This means that the higher rate of Corporation Tax
will be coming into effect next April after all. If your profits are below £50,000, you’ll continue paying the 19% rate, but for profits above that, you could be paying anywhere from 19% up to the full 25%.

However, you may be able to reduce your Corporation Tax liability through R&D tax relief claims, which are also undergoing reform.

Dividend Tax reduction reversed

In April 2022, all dividend tax rates increased by 1.25% – with basic rate taxpayers charged 8.75%, higher rate taxpayers charged 33.75%, and top rate taxpayers charged 39.35%.

Under former Chancellor Kwarteng’s plans, this increase would be cancelled from April 2023, and the rates would return to 7.5%
for basic rate payers and 32.5% for higher rate payers, with the additional rate being scrapped completely.

The aim seemed to be to encourage owner-managers to maintain value in their businesses and invest further in future operations.

However, the increase reversal is what has been totally scrapped. This means that the dividend tax rates will remain as they are, with this year’s 1.25% increase intact, in 2023. Anyone earning over £2,000 a year in dividends will exceed the annual allowance and must pay these rates of tax.

This will be disappointing news for anyone who earns income through dividends, especially small company directors, DIY investors, and pensioners – especially since the accompanying 1.25% increase to National Insurance Contributions is being reversed.

National Insurance Contribution cut maintained

In April 2022, the National Insurance rate went up by 1.25%; this was done as a Health and Social Care Levy to help fund the NHS. For employers, National Insurance Contributions increased to 15.05%, while they increased to 13.25% for employees.

However, the government announced plans to reverse this change just before the mini-budget, taking effect from 6th November 2022. The Health and Social Care Levy was due to be introduced as a separate tax in 2023, but this will also be cancelled.

Since these measures have already begun progressing through Parliament, they will not be reversed like the majority of the mini-budget. Government borrowing is set to replace funding from the Levy, so National Insurance Contributions will return to 2021–2022 levels.

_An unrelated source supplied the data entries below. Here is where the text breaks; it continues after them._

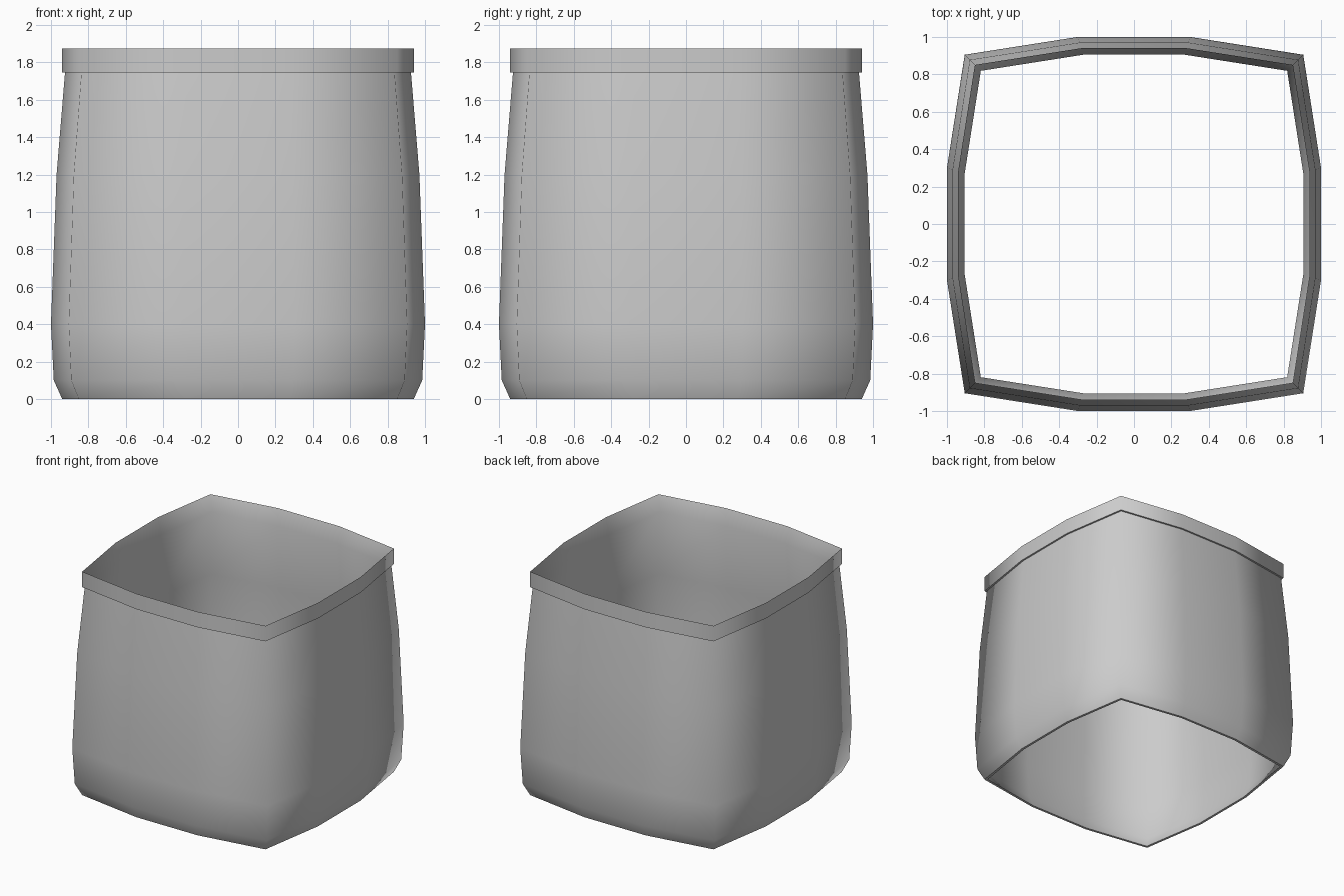
import bpy, bmesh

if "Cube" in bpy.data.objects:
    bpy.data.objects.remove(bpy.data.objects["Cube"])

# Twelve-sided plan outline with bulging sides: one quarter, turned four times
quarter = [(0.3, -1.0), (0.905, -0.905), (1.0, -0.3)]
outline = []
for _ in range(4):
    outline += quarter
    quarter = [(-y, x) for x, y in quarter]

# Closed wall profile (radius, z, sharp): outer body, rim band, inner wall
profile = [
    (0.94, 0.0, True), (0.985, 0.10, False), (1.0, 0.40, False),
    (0.97, 1.20, False), (0.925, 1.745, True),
    (0.94, 1.745, True), (0.94, 1.875, True),
    (0.905, 1.745, False), (0.95, 1.20, False), (0.98, 0.40, False),
    (0.965, 0.10, False), (0.92, 0.0, True),
]


def sweep(name, plan, section):
    bm = bmesh.new()
    rings = [[bm.verts.new((x * r, y * r, z)) for x, y in plan]
             for r, z, _ in section]
    n, m = len(plan), len(section)
    for i in range(m):
        a, b = rings[i], rings[(i + 1) % m]
        for j in range(n):
            k = (j + 1) % n
            bm.faces.new((a[j], a[k], b[k], b[j])).smooth = True
    for ring, (_, _, sharp) in zip(rings, section):
        for j in range(n):
            bm.edges.get((ring[j], ring[(j + 1) % n])).smooth = not sharp
    bmesh.ops.recalc_face_normals(bm, faces=bm.faces)
    mesh = bpy.data.meshes.new(name)
    bm.to_mesh(mesh)
    bm.free()
    obj = bpy.data.objects.new(name, mesh)
    bpy.context.collection.objects.link(obj)
    return obj


# Open-ended shell with its raised rim
sweep("open_shell", outline, profile)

This means that from November, National Insurance rates will be back to 13.8% for employers and 12% for employees (including directors earning £12,570–£50,270, with a 2% rate above that).

There will be no changes to the National Insurance threshold, which was increased from 6th July 2022. The primary threshold for employees will remain at the current amount until at least 5th April 2023, while the secondary threshold for employers still has not been changed.

What is the government doing about tax cuts?

In addition to the Income Tax rates staying the same, these three are the main points that will affect owner-managers and their tax planning in 2023:

  • Corporation Tax rise is going ahead
  • National Insurance increase is cancelled
  • Dividend tax cut is no longer happening

As none of the changes planned in the mini-budget were in force yet, the cancellations are unlikely to have an immediate impact on take-home pay or current financial plans in the next few months.

The government’s back-and-forth on tax policies isn’t making things easy for business owners and investors, but as with any changes to tax rules that could impact you, it’s still a good idea to review your financial plans for the next tax year ahead of time.

The new Chancellor was due to deliver the latest fiscal plan on Halloween (31st October), but this has since been pushed back. Hopefully, there will be no further drastic changes to be announced with the updated tax and spending plan on 17th November.

If you’ve set up a limited company and need professional advice on Corporation Tax, then you may benefit from our tax consultancy services at GBAC. Please contact us to speak with one of our accountants in Barnsley